A measles vaccination campaign targeting over 4 million children is underway in north-east Nigeria.
The European Commission releases €40 million in additional humanitarian aid to support the populations in the Lake Chad region.
The UN Central Emergency Response Fund (CERF) releases US$42 million to assist over 3 million people in Nigeria (US$22 million), Cameroon (US$10 million), and Niger (US$10 million).
On 24 February, a humanitarian conference on Nigeria and the Lake Chad Region will take place in Oslo, hosted by the Government of Norway in partnership with the Governments of Germany and Nigeria.
The number of security incidents and civilian victims in the region increased in January. This is mainly attributed to easier movements during the dry season, as well as the dispersion of Boko Haram elements carrying out isolated actions.
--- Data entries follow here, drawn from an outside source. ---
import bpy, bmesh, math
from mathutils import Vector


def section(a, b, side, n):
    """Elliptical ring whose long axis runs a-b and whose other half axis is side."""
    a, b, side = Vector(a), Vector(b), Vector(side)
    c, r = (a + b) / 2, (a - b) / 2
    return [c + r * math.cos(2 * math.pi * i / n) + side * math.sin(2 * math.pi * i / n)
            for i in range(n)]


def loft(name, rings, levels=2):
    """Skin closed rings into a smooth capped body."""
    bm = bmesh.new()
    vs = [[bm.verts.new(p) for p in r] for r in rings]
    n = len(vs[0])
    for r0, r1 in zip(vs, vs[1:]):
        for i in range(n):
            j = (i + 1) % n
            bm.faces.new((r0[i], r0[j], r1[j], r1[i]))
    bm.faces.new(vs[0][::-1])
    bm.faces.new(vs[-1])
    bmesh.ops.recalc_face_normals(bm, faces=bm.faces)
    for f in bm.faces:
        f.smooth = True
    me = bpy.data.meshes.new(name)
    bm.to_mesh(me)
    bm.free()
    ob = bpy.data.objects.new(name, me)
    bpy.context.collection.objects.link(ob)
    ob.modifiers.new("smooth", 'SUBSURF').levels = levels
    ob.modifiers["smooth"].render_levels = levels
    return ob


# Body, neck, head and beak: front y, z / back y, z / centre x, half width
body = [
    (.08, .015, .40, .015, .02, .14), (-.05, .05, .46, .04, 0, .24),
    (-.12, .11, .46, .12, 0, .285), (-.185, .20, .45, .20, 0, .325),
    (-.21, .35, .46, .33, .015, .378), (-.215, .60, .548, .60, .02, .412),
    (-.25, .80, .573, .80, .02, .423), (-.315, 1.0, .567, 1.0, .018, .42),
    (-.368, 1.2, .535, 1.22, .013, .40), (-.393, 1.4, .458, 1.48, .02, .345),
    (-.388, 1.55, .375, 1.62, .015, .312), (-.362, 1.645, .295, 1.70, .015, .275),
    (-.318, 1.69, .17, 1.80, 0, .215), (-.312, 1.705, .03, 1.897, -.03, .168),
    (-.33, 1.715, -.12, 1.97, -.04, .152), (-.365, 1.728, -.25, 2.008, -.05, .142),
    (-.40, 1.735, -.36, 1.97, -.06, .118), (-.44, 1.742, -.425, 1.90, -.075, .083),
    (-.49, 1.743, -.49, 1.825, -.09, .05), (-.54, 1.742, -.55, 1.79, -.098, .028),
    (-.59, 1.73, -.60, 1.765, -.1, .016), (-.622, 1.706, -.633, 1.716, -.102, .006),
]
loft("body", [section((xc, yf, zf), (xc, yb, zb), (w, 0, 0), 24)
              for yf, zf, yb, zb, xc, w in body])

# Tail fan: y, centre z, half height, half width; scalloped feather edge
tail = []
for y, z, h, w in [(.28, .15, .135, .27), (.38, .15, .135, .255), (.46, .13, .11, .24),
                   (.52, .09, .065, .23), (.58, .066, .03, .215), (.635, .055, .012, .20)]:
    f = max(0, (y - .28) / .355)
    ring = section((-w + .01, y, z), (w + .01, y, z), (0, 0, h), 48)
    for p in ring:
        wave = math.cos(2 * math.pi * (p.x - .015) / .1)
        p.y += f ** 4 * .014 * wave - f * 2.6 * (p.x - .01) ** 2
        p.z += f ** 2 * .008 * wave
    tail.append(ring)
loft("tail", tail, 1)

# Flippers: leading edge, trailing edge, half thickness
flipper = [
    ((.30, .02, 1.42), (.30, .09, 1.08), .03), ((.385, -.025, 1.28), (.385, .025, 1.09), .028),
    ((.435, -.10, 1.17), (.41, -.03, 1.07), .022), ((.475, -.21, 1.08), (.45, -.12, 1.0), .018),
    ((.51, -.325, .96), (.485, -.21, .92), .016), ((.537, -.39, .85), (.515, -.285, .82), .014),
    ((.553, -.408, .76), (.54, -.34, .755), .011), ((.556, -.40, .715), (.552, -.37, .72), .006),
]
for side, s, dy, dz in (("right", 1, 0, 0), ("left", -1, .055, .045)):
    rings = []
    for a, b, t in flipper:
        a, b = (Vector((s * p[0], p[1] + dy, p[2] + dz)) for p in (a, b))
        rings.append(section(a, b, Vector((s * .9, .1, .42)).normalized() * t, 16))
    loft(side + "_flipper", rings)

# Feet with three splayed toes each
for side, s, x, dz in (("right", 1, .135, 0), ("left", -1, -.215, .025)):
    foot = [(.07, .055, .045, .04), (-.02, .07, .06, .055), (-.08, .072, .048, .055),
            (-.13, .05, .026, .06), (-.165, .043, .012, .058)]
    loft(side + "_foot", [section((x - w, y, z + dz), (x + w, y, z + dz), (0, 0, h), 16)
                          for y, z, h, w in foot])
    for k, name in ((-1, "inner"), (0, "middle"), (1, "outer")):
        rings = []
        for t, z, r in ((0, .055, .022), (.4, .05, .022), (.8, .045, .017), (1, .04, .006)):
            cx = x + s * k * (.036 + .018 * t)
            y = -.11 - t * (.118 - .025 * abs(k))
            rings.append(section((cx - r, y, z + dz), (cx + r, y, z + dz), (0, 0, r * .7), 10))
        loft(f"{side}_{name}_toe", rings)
Major security incidents reported include the mistaken bombing of an IDP site, in Rann, and the accidental killing of 16 IDPs collecting firewood, in Ngala LGA, by Nigerian armed forces. Armed attacks killed five soldiers in Nigeria’s Yobe state, two soldiers in Niger, and five members of a UN monitoring mission in Cameroon along the Nigerian border.
Humanitarian access remains a considerable challenge impeding the delivery of aid in many areas. In north-east Nigeria, four local government areas continue to be inaccessible.
While no major new population movements have been reported, the situation in the region remains dynamic, with return movements and some access routes being reopened, but also new displacements due to security incidents.
Some 2.3 million people across the region remain displaced.
The number of IDPs in Cameroon has more than doubled since the start of 2015. According to the latest IOM-led Displacement Tracking Matrix (DTM) conducted in December 2016, there are 191,908 IDPs, including 174,459 displaced by conflict in the country’s Far North region. In addition, the DTM counted 23,430 non-registered refugees and 35,665 returnees.
On 26 January, the Borno state government started relocating 20,076 IDPs from various camps in Maiduguri, including Bakassi, Kachallari, Teachers’ Village and NYSC Camp, to their home local government areas (LGA) in Mafa, Monguno, Damboa, Ngala, Nganzai and Kukawa.
Food Insecurity and Malnutrition
In January, the food security sector assisted more than 1 million people in Nigeria’s north-east. Some 5.1 million people are projected to face emergency and crisis levels of food insecurity in the coming months.
Malnutrition rates remain high. In 2016, almost 215,000 children suffering from severe acute malnutrition (SAM) were admitted for treatment, which represents almost half of the total caseload in the four countries.
This includes more than 154,000 children in north-east Nigeria, 28,000 in Cameroon’s Far North, 20,000 in Chad’s Lac region, and 14,000 in Niger’s Diffa region.
In 2017, some 515,000 children are expected to suffer from SAM across the Lake Chad Basin. This includes 450,000 children in Nigeria’s three most affected states alone, where an estimated total of 3.4 million will require nutrition assistance.
In December 2016, around 49,000 displaced people in 23 sites in Chad’s Lac region benefitted from cash-based assistance by WFP and its implementing partners. These interventions are combined with actions to strengthen livelihoods and community resilience. Around 160,000 people in the Lac region are food insecure.
In Chad’s Lac region, more people reportedly continue to surrender from Boko Haram ranks.
Assessments are ongoing by humanitarian partners to determine needs for assistance to some 729 women and children released from Baga Sola and their communities of origin.
Partners in Chad have set up early warning and protection monitoring mechanisms in around 40 sites and villages in order to collect information and refer cases of protection rights violations. However, around 65,000 displaced people in other locations do not have access to identification, referral and response mechanisms for rights violations, including gender-based violence.
- UN Office for the Coordination of Humanitarian Affairs
- To learn more about OCHA's activities, please visit https://www.unocha.org/.